**Your assignment**
When the line containing "(0.03, 0.065, 0.120, 0.148, 0.133, 0.142, 0.182), taper)" is found in the data below, copy it and each line after it through the line containing "(0.02, 0.040, 0.080, 0.108, 0.112, 0.100, 0.098), taper)", exactly and with no others.

**Records provided**
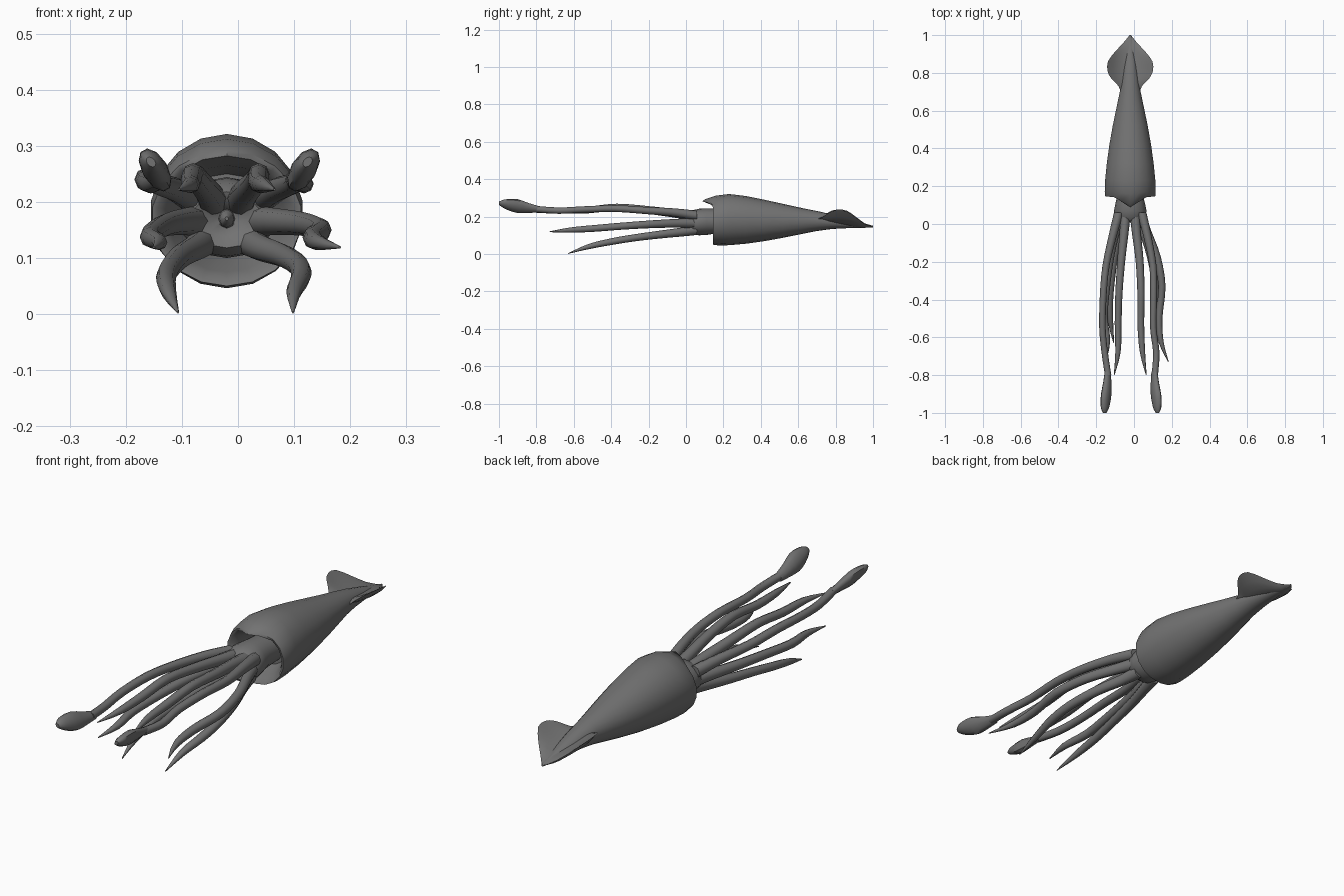
import bpy, bmesh, math

CX = -0.02  # body midline

skin = bpy.data.materials.new("grey skin")
skin.diffuse_color = (0.17, 0.17, 0.17, 1)


def loft(name, rings):
    """Skin a list of equal-length point rings and cap both ends."""
    bm = bmesh.new()
    vs = [[bm.verts.new(p) for p in ring] for ring in rings]
    n = len(vs[0])
    for a, b in zip(vs, vs[1:]):
        for i in range(n):
            j = (i + 1) % n
            bm.faces.new((a[i], a[j], b[j], b[i]))
    bm.faces.new(vs[0])
    bm.faces.new(vs[-1])
    bmesh.ops.recalc_face_normals(bm, faces=bm.faces)
    me = bpy.data.meshes.new(name)
    bm.to_mesh(me)
    bm.free()
    me.materials.append(skin)
    ob = bpy.data.objects.new(name, me)
    bpy.context.collection.objects.link(ob)
    bpy.context.view_layer.objects.active = ob
    ob.select_set(True)
    bpy.ops.object.shade_smooth_by_angle(angle=math.radians(50))
    ob.select_set(False)
    return ob


def oval(x, y, z, rx, rz, n, lip=0.0):
    """Oval ring facing y; lip pulls its top forward into a point."""
    pts = []
    for i in range(n):
        a = 2 * math.pi * i / n
        top = max(0, math.cos(a)) ** 10
        pts.append((x + rx * math.sin(a), y - lip * top, z + rz * math.cos(a)))
    return pts


def smooth(keys, steps):
    """Catmull-Rom interpolation of tuples."""
    k = [keys[0]] + list(keys) + [keys[-1]]
    out = []
    for i in range(1, len(k) - 2):
        for s in range(steps):
            t = s / steps
            out.append(tuple(
                0.5 * (2 * b + (c - a) * t + (2 * a - 5 * b + 4 * c - d) * t * t
                       + (3 * b - a - 3 * c + d) * t ** 3)
                for a, b, c, d in zip(*k[i - 1:i + 3])))
    return out + [keys[-1]]


# Mantle: hollow front opening, pointed top lip, tapering tail (y, half width, bottom, top, lip)
mantle = [
    (0.24, 0.080, 0.10, 0.25, 0), (0.18, 0.105, 0.075, 0.265, 0.05),
    (0.148, 0.125, 0.057, 0.282, 0.06), (0.145, 0.134, 0.050, 0.292, 0.045),
    (0.17, 0.137, 0.046, 0.312, 0.01), (0.23, 0.135, 0.047, 0.321, 0),
    (0.32, 0.126, 0.055, 0.310, 0), (0.42, 0.112, 0.069, 0.290, 0),
    (0.52, 0.094, 0.087, 0.268, 0), (0.62, 0.073, 0.107, 0.246, 0),
    (0.70, 0.056, 0.123, 0.230, 0), (0.78, 0.045, 0.134, 0.212, 0),
    (0.86, 0.033, 0.138, 0.190, 0), (0.93, 0.020, 0.140, 0.170, 0),
    (1.0, 0.005, 0.143, 0.151, 0)]
loft("mantle", [oval(CX, y, (b + t) / 2, w, (t - b) / 2, 18, lip)
                for y, w, b, t, lip in mantle])

# Tail fins: one thin sheet whose sides curl upward (y, half width, edge z, root z)
fin_keys = [(0.68, 0.045, 0.178, 0.178), (0.73, 0.062, 0.200, 0.178),
            (0.77, 0.100, 0.226, 0.175), (0.81, 0.120, 0.236, 0.170),
            (0.86, 0.118, 0.230, 0.164), (0.91, 0.082, 0.196, 0.157),
            (0.955, 0.040, 0.163, 0.151), (0.998, 0.005, 0.147, 0.147)]
fin_rings = []
for y, w, edge, root in smooth(fin_keys, 2):
    ring = []
    for side in (1, -1):
        for i in range(8):
            t = side * (-1 + 2 * i / 8)
            thick = side * (0.002 + 0.012 * (1 - t * t)) * min(1, w / 0.05)
            ring.append((CX + w * t, y, root + (edge - root) * t * t + thick))
    fin_rings.append(ring)
loft("tail_fins", fin_rings)

# Head with a sunken mouth (y, half width, bottom, top)
head = [(0.26, 0.066, 0.115, 0.235), (0.15, 0.068, 0.108, 0.242),
        (0.11, 0.078, 0.102, 0.244), (0.07, 0.086, 0.100, 0.242),
        (0.035, 0.080, 0.103, 0.234), (0.015, 0.062, 0.118, 0.218),
        (0.02, 0.040, 0.138, 0.202), (0.045, 0.018, 0.155, 0.186)]
loft("head", [oval(CX, y, (b + t) / 2, w, (t - b) / 2, 16) for y, w, b, t in head])
loft("beak", [oval(CX, y, 0.17, r, r * 1.2, 8)
              for y, r in ((0.06, 0.016), (0.025, 0.013), (0.008, 0.003))])


# Arms: shared y and z stations with separate x paths for each side
def arm_pair(name, ys, zs, left, right, radii):
    for side, xs in (("left", left), ("right", right)):
        path = smooth(list(zip(xs, ys, zs, radii)), 3)
        loft(f"{side}_{name}", [oval(x, y, z, r, r, 8) for x, y, z, r in path])


taper = (0.028, 0.024, 0.021, 0.019, 0.018, 0.014, 0.002)
arm_pair("upper_arm",
         (0.06, -0.04, -0.20, -0.37, -0.53, -0.68, -0.80),
         (0.20, 0.215, 0.235, 0.250, 0.235, 0.230, 0.222),
         (-0.045, -0.052, -0.068, -0.080, -0.084, -0.085, -0.105),
         (0.005, 0.012, 0.030, 0.037, 0.036, 0.045, 0.065), taper)
arm_pair("side_arm",
         (0.06, -0.03, -0.17, -0.33, -0.49, -0.62, -0.73),
         (0.165, 0.165, 0.160, 0.150, 0.137, 0.128, 0.119),
         (-0.07, -0.095, -0.125, -0.145, -0.157, -0.140, -0.150),
         (0.03, 0.065, 0.120, 0.148, 0.133, 0.142, 0.182), taper)
arm_pair("lower_arm",
         (0.06, -0.02, -0.14, -0.28, -0.40, -0.52, -0.63),
         (0.13, 0.118, 0.104, 0.086, 0.066, 0.040, 0.003),
         (-0.06, -0.075, -0.100, -0.118, -0.128, -0.124, -0.107),
         (0.02, 0.040, 0.080, 0.108, 0.112, 0.100, 0.098), taper)

# Long tentacles, thin until the clubs
arm_pair("tentacle",
         (0.06, -0.06, -0.22, -0.38, -0.55, -0.68, -0.80),
         (0.205, 0.222, 0.233, 0.243, 0.238, 0.232, 0.240),
         (-0.08, -0.112, -0.148, -0.163, -0.167, -0.155, -0.137),
         (0.04, 0.070, 0.100, 0.104, 0.102, 0.118, 0.110),
         (0.026, 0.022, 0.019, 0.018, 0.017, 0.017, 0.017))

# Tentacle clubs: tall flattened leaf shapes (y, z, outward shift, half width, half height)
club = [(-0.78, 0.238, 0, 0.015, 0.016), (-0.84, 0.246, 0.003, 0.020, 0.026),
        (-0.90, 0.256, 0.010, 0.025, 0.037), (-0.95, 0.264, 0.016, 0.023, 0.030),
        (-0.98, 0.269, 0.019, 0.018, 0.020), (-1.0, 0.271, 0.020, 0.008, 0.009)]
for side, x0, s in (("left", -0.139, -1), ("right", 0.108, 1)):
    rings = []
    for y, z, dx, w, h in smooth(club, 2):
        # lean the top of each club outward
        rings.append([(px + s * 0.35 * (pz - z), py, pz)
                      for px, py, pz in oval(x0 + s * dx * 0.8, y, z, w, h, 10)])
    loft(f"{side}_tentacle_club", rings)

**Exercise solution**
         (0.03, 0.065, 0.120, 0.148, 0.133, 0.142, 0.182), taper)
arm_pair("lower_arm",
         (0.06, -0.02, -0.14, -0.28, -0.40, -0.52, -0.63),
         (0.13, 0.118, 0.104, 0.086, 0.066, 0.040, 0.003),
         (-0.06, -0.075, -0.100, -0.118, -0.128, -0.124, -0.107),
         (0.02, 0.040, 0.080, 0.108, 0.112, 0.100, 0.098), taper)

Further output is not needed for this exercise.